Your employer may occasionally require you to work at a different location temporarily but longer than the amount of time usually associated with a business trip. For example, you may be working on a project or assisting in opening a new location. These temporary assignments typically require you to stay in temporary housing. Reimbursements you receive for temporary housing while on temporary assignment are not taxable, but those received for permanent assignments are.
Definition of Temporary Housing
According to the Internal Revenue Service, temporary housing is housing that you live in when working on a temporary assignment for your employer that takes you outside of an acceptable commuting distance from your home. The IRS further defines "temporary" as one year or less.
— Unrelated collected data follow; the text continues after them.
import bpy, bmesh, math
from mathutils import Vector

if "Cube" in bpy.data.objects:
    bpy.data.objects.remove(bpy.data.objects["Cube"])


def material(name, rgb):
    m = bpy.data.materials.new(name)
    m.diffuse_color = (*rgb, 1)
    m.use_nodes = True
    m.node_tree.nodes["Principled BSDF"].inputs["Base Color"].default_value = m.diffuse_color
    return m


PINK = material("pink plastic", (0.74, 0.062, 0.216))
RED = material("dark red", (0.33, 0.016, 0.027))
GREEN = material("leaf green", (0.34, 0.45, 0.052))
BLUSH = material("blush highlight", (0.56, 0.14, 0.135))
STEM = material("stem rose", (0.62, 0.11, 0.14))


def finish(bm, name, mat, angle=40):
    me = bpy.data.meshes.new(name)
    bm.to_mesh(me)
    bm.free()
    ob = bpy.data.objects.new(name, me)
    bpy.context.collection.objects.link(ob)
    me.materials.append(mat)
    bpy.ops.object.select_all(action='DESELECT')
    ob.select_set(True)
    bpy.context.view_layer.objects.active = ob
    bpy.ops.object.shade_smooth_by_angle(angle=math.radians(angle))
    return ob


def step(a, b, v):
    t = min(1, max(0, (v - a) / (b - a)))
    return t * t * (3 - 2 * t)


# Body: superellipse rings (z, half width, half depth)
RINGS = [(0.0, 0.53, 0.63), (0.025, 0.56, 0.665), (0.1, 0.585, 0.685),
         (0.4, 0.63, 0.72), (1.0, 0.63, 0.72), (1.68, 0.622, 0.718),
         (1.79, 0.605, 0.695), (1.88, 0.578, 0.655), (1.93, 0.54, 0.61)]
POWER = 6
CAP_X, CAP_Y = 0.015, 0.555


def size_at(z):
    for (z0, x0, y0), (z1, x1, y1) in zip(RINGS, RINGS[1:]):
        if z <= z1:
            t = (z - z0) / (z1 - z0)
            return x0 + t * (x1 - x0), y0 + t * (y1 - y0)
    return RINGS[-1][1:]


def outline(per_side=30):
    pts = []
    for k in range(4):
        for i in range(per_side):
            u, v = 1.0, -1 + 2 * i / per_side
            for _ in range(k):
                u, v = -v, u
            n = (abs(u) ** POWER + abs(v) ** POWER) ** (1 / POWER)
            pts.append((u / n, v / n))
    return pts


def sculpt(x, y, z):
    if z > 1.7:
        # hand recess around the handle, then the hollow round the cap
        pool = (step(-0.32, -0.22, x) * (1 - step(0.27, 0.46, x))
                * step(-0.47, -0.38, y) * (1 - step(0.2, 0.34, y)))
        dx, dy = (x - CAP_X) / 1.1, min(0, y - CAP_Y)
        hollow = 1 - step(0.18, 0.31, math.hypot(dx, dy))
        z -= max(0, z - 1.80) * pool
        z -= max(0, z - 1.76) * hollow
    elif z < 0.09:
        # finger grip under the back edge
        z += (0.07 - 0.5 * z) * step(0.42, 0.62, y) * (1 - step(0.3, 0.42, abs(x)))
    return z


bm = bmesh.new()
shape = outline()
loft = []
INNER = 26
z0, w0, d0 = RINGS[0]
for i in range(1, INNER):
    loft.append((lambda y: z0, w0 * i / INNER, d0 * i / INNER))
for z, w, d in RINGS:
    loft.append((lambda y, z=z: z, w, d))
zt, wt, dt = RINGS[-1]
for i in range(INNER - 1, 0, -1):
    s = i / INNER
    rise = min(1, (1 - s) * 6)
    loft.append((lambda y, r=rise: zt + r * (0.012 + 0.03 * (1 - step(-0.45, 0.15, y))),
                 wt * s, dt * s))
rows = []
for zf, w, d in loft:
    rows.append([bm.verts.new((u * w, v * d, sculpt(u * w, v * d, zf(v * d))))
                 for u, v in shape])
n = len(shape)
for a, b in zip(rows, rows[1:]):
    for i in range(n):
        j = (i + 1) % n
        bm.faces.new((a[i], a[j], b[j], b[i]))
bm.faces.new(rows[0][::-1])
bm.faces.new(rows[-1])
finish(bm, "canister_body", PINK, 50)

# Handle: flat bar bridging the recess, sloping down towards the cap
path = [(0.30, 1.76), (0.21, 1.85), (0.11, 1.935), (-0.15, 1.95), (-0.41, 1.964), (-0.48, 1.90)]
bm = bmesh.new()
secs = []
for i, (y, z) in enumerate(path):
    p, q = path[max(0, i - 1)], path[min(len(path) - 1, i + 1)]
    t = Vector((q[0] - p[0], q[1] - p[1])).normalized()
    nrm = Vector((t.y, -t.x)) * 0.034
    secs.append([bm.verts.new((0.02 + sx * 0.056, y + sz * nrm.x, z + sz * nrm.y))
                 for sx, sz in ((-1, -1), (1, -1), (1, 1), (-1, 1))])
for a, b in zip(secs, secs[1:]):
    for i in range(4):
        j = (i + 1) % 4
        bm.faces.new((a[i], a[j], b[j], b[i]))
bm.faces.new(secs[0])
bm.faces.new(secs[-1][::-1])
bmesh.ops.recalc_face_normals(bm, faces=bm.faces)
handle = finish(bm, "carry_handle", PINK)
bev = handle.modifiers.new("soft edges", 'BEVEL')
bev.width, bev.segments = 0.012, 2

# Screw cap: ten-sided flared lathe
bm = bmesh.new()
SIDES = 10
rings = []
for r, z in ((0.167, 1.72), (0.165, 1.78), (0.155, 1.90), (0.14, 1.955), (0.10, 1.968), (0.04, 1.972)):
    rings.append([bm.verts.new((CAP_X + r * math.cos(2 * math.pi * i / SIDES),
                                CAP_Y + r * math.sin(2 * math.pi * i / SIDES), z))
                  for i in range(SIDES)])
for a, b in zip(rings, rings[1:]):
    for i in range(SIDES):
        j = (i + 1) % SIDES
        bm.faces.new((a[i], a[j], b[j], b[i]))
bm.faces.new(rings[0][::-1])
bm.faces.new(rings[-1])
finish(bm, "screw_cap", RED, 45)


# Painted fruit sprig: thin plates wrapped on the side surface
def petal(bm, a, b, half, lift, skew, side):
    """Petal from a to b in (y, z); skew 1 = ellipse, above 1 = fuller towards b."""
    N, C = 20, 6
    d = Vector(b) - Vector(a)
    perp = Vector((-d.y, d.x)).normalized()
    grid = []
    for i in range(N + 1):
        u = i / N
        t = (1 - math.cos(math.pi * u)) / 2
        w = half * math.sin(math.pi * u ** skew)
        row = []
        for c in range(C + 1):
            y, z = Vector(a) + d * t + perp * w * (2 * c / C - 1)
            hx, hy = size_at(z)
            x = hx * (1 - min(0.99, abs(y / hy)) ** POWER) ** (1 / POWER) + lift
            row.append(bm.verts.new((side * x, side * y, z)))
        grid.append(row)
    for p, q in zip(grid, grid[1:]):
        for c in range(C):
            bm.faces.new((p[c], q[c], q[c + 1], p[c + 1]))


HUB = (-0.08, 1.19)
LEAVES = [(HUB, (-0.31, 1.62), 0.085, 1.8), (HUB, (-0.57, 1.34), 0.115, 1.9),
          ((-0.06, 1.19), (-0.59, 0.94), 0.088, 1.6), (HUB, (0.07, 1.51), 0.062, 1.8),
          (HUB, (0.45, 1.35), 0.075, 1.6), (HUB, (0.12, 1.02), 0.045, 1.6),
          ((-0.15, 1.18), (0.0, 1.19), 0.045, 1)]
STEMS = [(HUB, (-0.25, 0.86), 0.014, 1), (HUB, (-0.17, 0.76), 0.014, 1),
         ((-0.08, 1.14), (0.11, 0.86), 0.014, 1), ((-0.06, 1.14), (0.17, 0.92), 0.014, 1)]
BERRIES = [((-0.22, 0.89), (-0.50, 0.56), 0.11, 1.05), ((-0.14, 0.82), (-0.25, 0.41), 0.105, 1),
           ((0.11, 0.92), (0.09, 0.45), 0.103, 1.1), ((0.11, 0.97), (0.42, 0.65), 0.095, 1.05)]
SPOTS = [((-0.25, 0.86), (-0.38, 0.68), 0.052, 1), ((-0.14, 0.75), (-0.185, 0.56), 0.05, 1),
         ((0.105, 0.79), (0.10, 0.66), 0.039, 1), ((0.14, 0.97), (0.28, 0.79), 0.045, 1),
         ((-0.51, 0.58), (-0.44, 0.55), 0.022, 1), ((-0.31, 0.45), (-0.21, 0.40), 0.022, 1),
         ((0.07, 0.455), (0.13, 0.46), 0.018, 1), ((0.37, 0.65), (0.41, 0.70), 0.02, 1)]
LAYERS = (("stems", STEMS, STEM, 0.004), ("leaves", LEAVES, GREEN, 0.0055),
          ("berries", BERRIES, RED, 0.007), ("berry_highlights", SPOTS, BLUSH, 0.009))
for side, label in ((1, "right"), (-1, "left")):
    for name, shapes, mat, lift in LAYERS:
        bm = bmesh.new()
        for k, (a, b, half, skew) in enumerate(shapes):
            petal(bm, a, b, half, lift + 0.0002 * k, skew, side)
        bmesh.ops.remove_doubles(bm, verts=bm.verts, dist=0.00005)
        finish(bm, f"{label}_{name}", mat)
Temporary housing may include a hotel or motel, an apartment or a rented house.
Nontaxable: Temporary Move
Any reimbursements that you receive from your employer for travel and living expenses you incur while on a temporary assignment are not taxable. Your employer will not include these reimbursements in your gross income on your W-2, nor should you include this income on your tax return. If you incur all or a portion of these expenses without reimbursement from your employer, you may deduct these expenses from your taxable income as unreimbursed business expenses.
Taxable: Permanent Move
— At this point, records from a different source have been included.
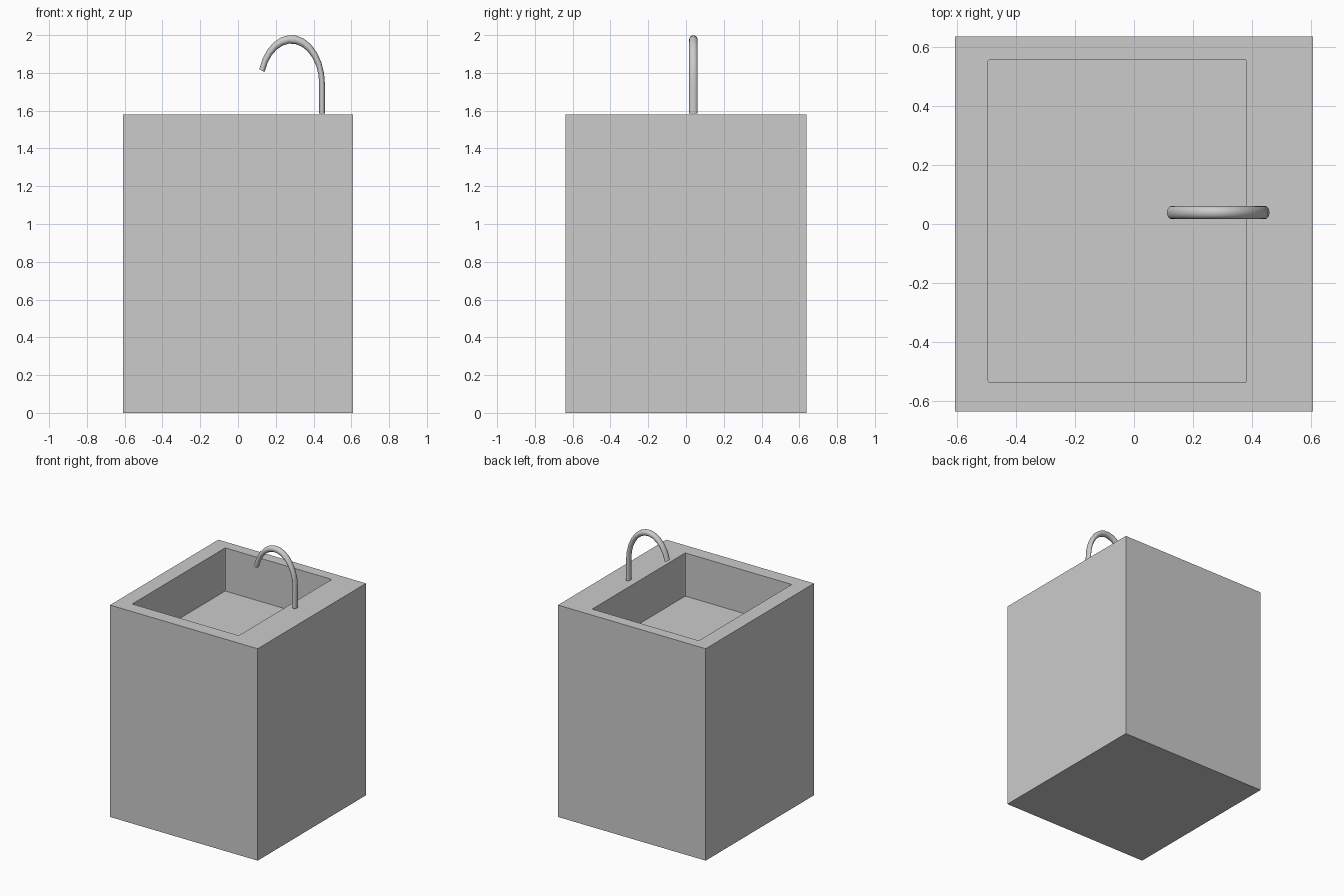
import bpy, bmesh, math

if "Cube" in bpy.data.objects:
    bpy.data.objects.remove(bpy.data.objects["Cube"])

TOP = 1.58


def box(name, x0, x1, y0, y1, z0, z1, corner=0.0):
    """Axis-aligned box, optionally with chamfered vertical edges."""
    bm = bmesh.new()
    bmesh.ops.create_cube(bm, size=1)
    for v in bm.verts:
        v.co = ((x0 + x1) / 2 + v.co.x * (x1 - x0),
                (y0 + y1) / 2 + v.co.y * (y1 - y0),
                (z0 + z1) / 2 + v.co.z * (z1 - z0))
    if corner:
        upright = [e for e in bm.edges
                   if abs(e.verts[0].co.z - e.verts[1].co.z) > 1e-4]
        bmesh.ops.bevel(bm, geom=upright, offset=corner, segments=2,
                        profile=0.5, affect='EDGES')
    mesh = bpy.data.meshes.new(name)
    bm.to_mesh(mesh)
    bm.free()
    obj = bpy.data.objects.new(name, mesh)
    bpy.context.collection.objects.link(obj)
    return obj


# Cabinet block with a rectangular basin sunk into its top
cabinet = box("sink_cabinet", -0.609, 0.609, -0.638, 0.638, 0, TOP)
cutter = box("basin_cutter", -0.496, 0.383, -0.538, 0.558, TOP - 0.322, TOP + 0.2, 0.006)
cut = cabinet.modifiers.new("basin", 'BOOLEAN')
cut.operation = 'DIFFERENCE'
cut.solver = 'EXACT'
cut.object = cutter
bpy.context.view_layer.objects.active = cabinet
cabinet.select_set(True)
bpy.ops.object.modifier_apply(modifier=cut.name)
bpy.data.objects.remove(cutter, do_unlink=True)

# Gooseneck tap: straight riser, then a 162 degree arc, narrowed along x
RADIUS, ARC, SQUASH, SIDES = 0.0222, 0.24, 0.68, 16
ARC_Z = 2.0 - RADIUS - ARC
rings = [(ARC, TOP + 0.005, 0.0)]
for i in range(13):
    a = math.radians(162) * i / 12
    rings.append((ARC * math.cos(a), ARC_Z + ARC * math.sin(a), a))

bm = bmesh.new()
loops = []
for cx, cz, a in rings:
    loop = []
    for k in range(SIDES):
        t = 2 * math.pi * k / SIDES
        out = RADIUS * math.cos(t)
        x = cx + out * math.cos(a)
        z = cz + out * math.sin(a)
        loop.append(bm.verts.new((0.282 + SQUASH * x, 0.039 + RADIUS * math.sin(t), z)))
    loops.append(loop)
for lo, hi in zip(loops, loops[1:]):
    for k in range(SIDES):
        n = (k + 1) % SIDES
        bm.faces.new((lo[k], lo[n], hi[n], hi[k]))
bm.faces.new(loops[0])
bm.faces.new(loops[-1])
bmesh.ops.recalc_face_normals(bm, faces=bm.faces)
mesh = bpy.data.meshes.new("tap")
bm.to_mesh(mesh)
bm.free()
tap = bpy.data.objects.new("tap", mesh)
bpy.context.collection.objects.link(tap)
bpy.ops.object.select_all(action='DESELECT')
tap.select_set(True)
bpy.context.view_layer.objects.active = tap
bpy.ops.object.shade_smooth_by_angle(angle=math.radians(40))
The IRS does consider any reimbursements for temporary housing associated with a permanent move taxable. For example, if your employer transfers you to a new office and pays for your relocation, the IRS treats those expenses as nontaxable moving expenses. However, if your employer also pays for you to stay in temporary housing while you finalize the move out of your former home, then 100 percent of those payments are fully taxable.
If, for example, you live in temporary housing while on an eight-month assignment, the reimbursement for that housing remains fully deductible for the duration of your stay. However, if your employer and you subsequently decide that you will stay in your “temporary” location for another six months, bringing your total stint to well over a year, the IRS then considers your temporary assignment to be permanent. The date the decision was made to keep you there for longer than a year is the date that your temporary housing reimbursement becomes taxable. This applies whether your employer physically reimbursed you or paid for the housing directly.
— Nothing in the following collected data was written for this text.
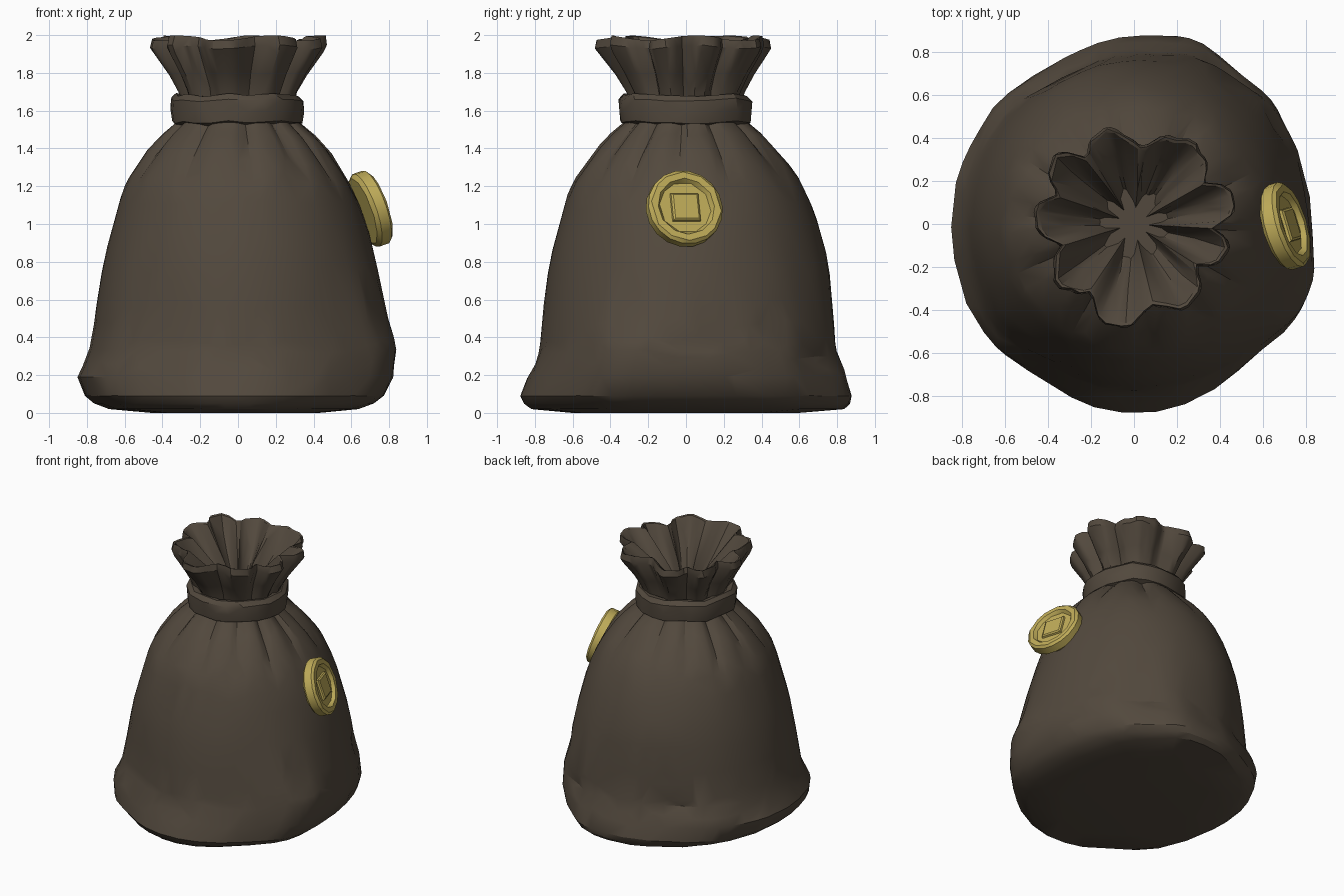
import bpy, bmesh, math, random
from mathutils import Vector, noise

if "Cube" in bpy.data.objects:
    bpy.data.objects.remove(bpy.data.objects["Cube"])

random.seed(4)
TAU = 2 * math.pi


def material(name, rgb):
    m = bpy.data.materials.new(name)
    m.diffuse_color = (*rgb, 1)
    m.use_nodes = True
    m.node_tree.nodes["Principled BSDF"].inputs["Base Color"].default_value = m.diffuse_color
    return m


CLOTH = material("dark brown cloth", (0.085, 0.066, 0.047))
GOLD = material("old gold", (0.52, 0.41, 0.10))


def finish(bm, name, mat, angle, ratio=1):
    """Make the object, thin its mesh to a crumpled low-poly look, shade by angle."""
    bmesh.ops.recalc_face_normals(bm, faces=bm.faces)
    me = bpy.data.meshes.new(name)
    bm.to_mesh(me)
    bm.free()
    ob = bpy.data.objects.new(name, me)
    bpy.context.collection.objects.link(ob)
    if ratio < 1:
        mod = ob.modifiers.new("thin", 'DECIMATE')
        mod.ratio = ratio
        dg = bpy.context.evaluated_depsgraph_get()
        thin = bpy.data.meshes.new_from_object(ob.evaluated_get(dg))
        ob.modifiers.clear()
        ob.data = me = thin
    me.materials.clear()
    me.materials.append(mat)
    me.shade_smooth()
    me.set_sharp_from_angle(angle=math.radians(angle))
    return ob


def loft(rings, closed=False):
    """Skin a list of point rings; cap the ends unless the rings form a loop."""
    bm = bmesh.new()
    vr = [[bm.verts.new(p) for p in r] for r in rings]
    n = len(vr[0])
    pairs = list(zip(vr, vr[1:])) + ([(vr[-1], vr[0])] if closed else [])
    for a, b in pairs:
        for i in range(n):
            j = (i + 1) % n
            bm.faces.new((a[i], a[j], b[j], b[i]))
    if not closed:
        bm.faces.new(vr[0][::-1])
        bm.faces.new(vr[-1])
    return bm


def bump(a, centre, width):
    d = (a - centre + 180) % 360 - 180
    return math.exp(-(d / width) ** 2)


# sack body: height, then reach to -x, +x, -y, +y
PROFILE = [
    (0.00, 0.45, 0.42, 0.60, 0.60), (0.02, 0.68, 0.63, 0.82, 0.83),
    (0.05, 0.76, 0.71, 0.86, 0.86), (0.09, 0.81, 0.76, 0.88, 0.87),
    (0.19, 0.85, 0.81, 0.84, 0.84), (0.33, 0.79, 0.83, 0.78, 0.79),
    (0.45, 0.765, 0.80, 0.765, 0.78), (0.60, 0.745, 0.77, 0.75, 0.77),
    (0.80, 0.71, 0.73, 0.72, 0.75), (1.00, 0.66, 0.68, 0.67, 0.70),
    (1.20, 0.60, 0.60, 0.61, 0.62), (1.30, 0.545, 0.545, 0.55, 0.56),
    (1.40, 0.475, 0.475, 0.475, 0.475), (1.48, 0.40, 0.40, 0.40, 0.40),
    (1.54, 0.33, 0.33, 0.33, 0.33), (1.62, 0.29, 0.29, 0.29, 0.29)]
# sagging corners of the base: angle, amount, width in degrees
SAGS = [(68, 0.05, 14), (40, 0.04, 14), (335, 0.07, 16), (116, -0.03, 14),
        (241, -0.025, 14), (215, 0.02, 12)]
# folds in the cloth: angle, height, depth, angular width, height width
DENTS = [(335, 0.55, 0.03, 6, 0.16), (5, 0.36, 0.03, 14, 0.04),
         (35, 0.45, 0.03, 6, 0.10), (270, 0.26, 0.02, 8, 0.05),
         (60, 0.30, 0.03, 12, 0.04), (120, 0.32, 0.025, 14, 0.04),
         (160, 0.25, 0.02, 9, 0.05), (245, 1.20, 0.015, 6, 0.05),
         (300, 1.22, 0.02, 6, 0.08), (135, 1.15, 0.02, 7, 0.07)]


def body_point(row, t):
    z, xn, xp, yn, yp = row
    c, s = math.cos(t), math.sin(t)
    a = math.degrees(t)
    k = 1 + max(0, min(1, (0.9 - z) / 0.5)) * sum(w * bump(a, p, d) for p, w, d in SAGS)
    gather = max(0, min(1, (z - 1.1) / 0.35))
    warp = t + 0.12 * math.sin(2 * t + 1)
    k -= gather ** 1.5 * 0.12 * (1 - abs(math.sin(6 * warp))) ** 2
    for p, h, depth, w, hw in DENTS:
        k -= depth * bump(a, p, w) * math.exp(-((z - h) / hw) ** 2)
    # crumpling near the neck and the base
    rough = gather + math.exp(-((z - 0.25) / 0.15) ** 2)
    k += 0.014 * rough * noise.noise(Vector((5 * c, 5 * s, 6 * z)))
    return Vector(((xp if c > 0 else xn) * c * k, (yp if s > 0 else yn) * s * k, z))


def spline(p, i, f):
    """Smooth curve through the profile rows."""
    a, b, c, d = (p[max(0, min(len(p) - 1, i + j))] for j in (-1, 0, 1, 2))
    out = [w + (x - w) * f for w, x in zip(b, c)]
    if b[0] < 0.3:
        return out
    m1 = [(y - w) / (c[0] - a[0]) * (c[0] - b[0]) for w, y in zip(a, c)]
    m2 = [(y - w) / (d[0] - b[0]) * (c[0] - b[0]) for w, y in zip(b, d)]
    res = [(2*f**3 - 3*f*f + 1) * u + (f**3 - 2*f*f + f) * m + (3*f*f - 2*f**3) * v
           + (f**3 - f*f) * n for u, m, v, n in zip(b, m1, c, m2)]
    return [out[0]] + res[1:]


rows = []
for i in range(len(PROFILE) - 1):
    steps = max(1, round((PROFILE[i + 1][0] - PROFILE[i][0]) / 0.04))
    rows += [spline(PROFILE, i, j / steps) for j in range(steps)]
rows.append(PROFILE[-1])
N = 96
finish(loft([[body_point(r, TAU * i / N) for i in range(N)] for r in rows]),
       "sack_body", CLOTH, 28, 0.2)

# gathered mouth: outside up to the rim, then pleats down inside (height, radius, fold depth)
MOUTH = [(1.58, 0.27, 0.02), (1.70, 0.295, 0.03), (1.80, 0.345, 0.04),
         (1.90, 0.41, 0.05), (1.94, 0.43, 0.05), (1.985, 0.42, 0.05),
         (1.98, 0.405, 0.05), (1.90, 0.34, 0.06), (1.80, 0.25, 0.07),
         (1.72, 0.18, 0.06), (1.65, 0.125, 0.05)]
M = 108


def mouth_point(z, r, amp, t):
    warp = t + 0.10 * math.sin(2 * t + 0.6) + 0.05 * math.sin(3 * t)
    wave = 2 * abs(math.sin(4.5 * warp)) - 1.2
    wave += 0.35 * abs(math.sin(11 * t + 0.5)) - 0.2      # small secondary pleats
    lean = 1 + 0.05 * math.sin(3 * t + 0.3) * max(0, (z - 1.7) / 0.3)
    k = (r + amp * wave) * lean
    top = 0.014 * math.sin(5 * t + 1) * max(0, (z - 1.85) / 0.14)
    return Vector((k * math.cos(t), k * math.sin(t), z + top))


finish(loft([[mouth_point(*row, TAU * i / M) for i in range(M)] for row in MOUTH]),
       "gathered_mouth", CLOTH, 32, 0.4)

# neck tie: chunky faceted band (radius, height)
BAND = [(0.27, 1.55), (0.31, 1.525), (0.345, 1.54), (0.355, 1.60),
        (0.35, 1.66), (0.325, 1.685), (0.29, 1.68), (0.265, 1.65)]
B = 22
wob = [(random.uniform(-0.008, 0.008), random.uniform(-0.01, 0.01)) for _ in range(B)]
band = [[Vector(((r + wob[i][0]) * math.cos(TAU * i / B),
                 (r + wob[i][0]) * math.sin(TAU * i / B), z + wob[i][1]))
         for i in range(B)] for r, z in BAND]
finish(loft(band, closed=True), "neck_tie", CLOTH, 28, 0.7)

# coin: disc with raised rim and a plain square boss, leaning on the right side
normal = Vector((0.90, 0.27, 0.32)).normalized()
turn = normal.to_track_quat('Z', 'Y')
COIN = [(-0.045, 0.185), (-0.025, 0.205), (0.03, 0.205), (0.045, 0.19),
        (0.045, 0.155), (0.022, 0.14)]
C = 18
coin = finish(loft([[Vector((r * math.cos(TAU * i / C), r * math.sin(TAU * i / C), z))
                     for i in range(C)] for z, r in COIN]), "coin", GOLD, 30, 0.75)
boss = finish(loft([[Vector((s * x, s * y, z)) for x, y in ((1, 1), (-1, 1), (-1, -1), (1, -1))]
                    for z, s in ((0.01, 0.08), (0.035, 0.075), (0.042, 0.065))]),
              "coin_square_boss", GOLD, 30)
for ob in (coin, boss):
    ob.rotation_mode = 'QUATERNION'
    ob.rotation_quaternion = turn
    ob.location = (0.70, -0.01, 1.08)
For a permanent move, typically your employer will include all your moving expenses -- both taxable and nontaxable -- on your W-2, with the appropriate codes to clearly identify what is included in or excluded from your taxable income. Your employer will include the nonallowable expense -- the taxable income from your temporary housing -- in box 1 of Form W-2 with your other wages. The nontaxable portion of your moving expenses will appear in box 12.
Tiffany C. Wright has been writing since 2007. She is a business owner, interim CEO and author of "Solving the Capital Equation: Financing Solutions for Small Businesses." Wright has helped companies obtain more than $31 million in financing. She holds a master's degree in finance and entrepreneurial management from the Wharton School of the University of Pennsylvania.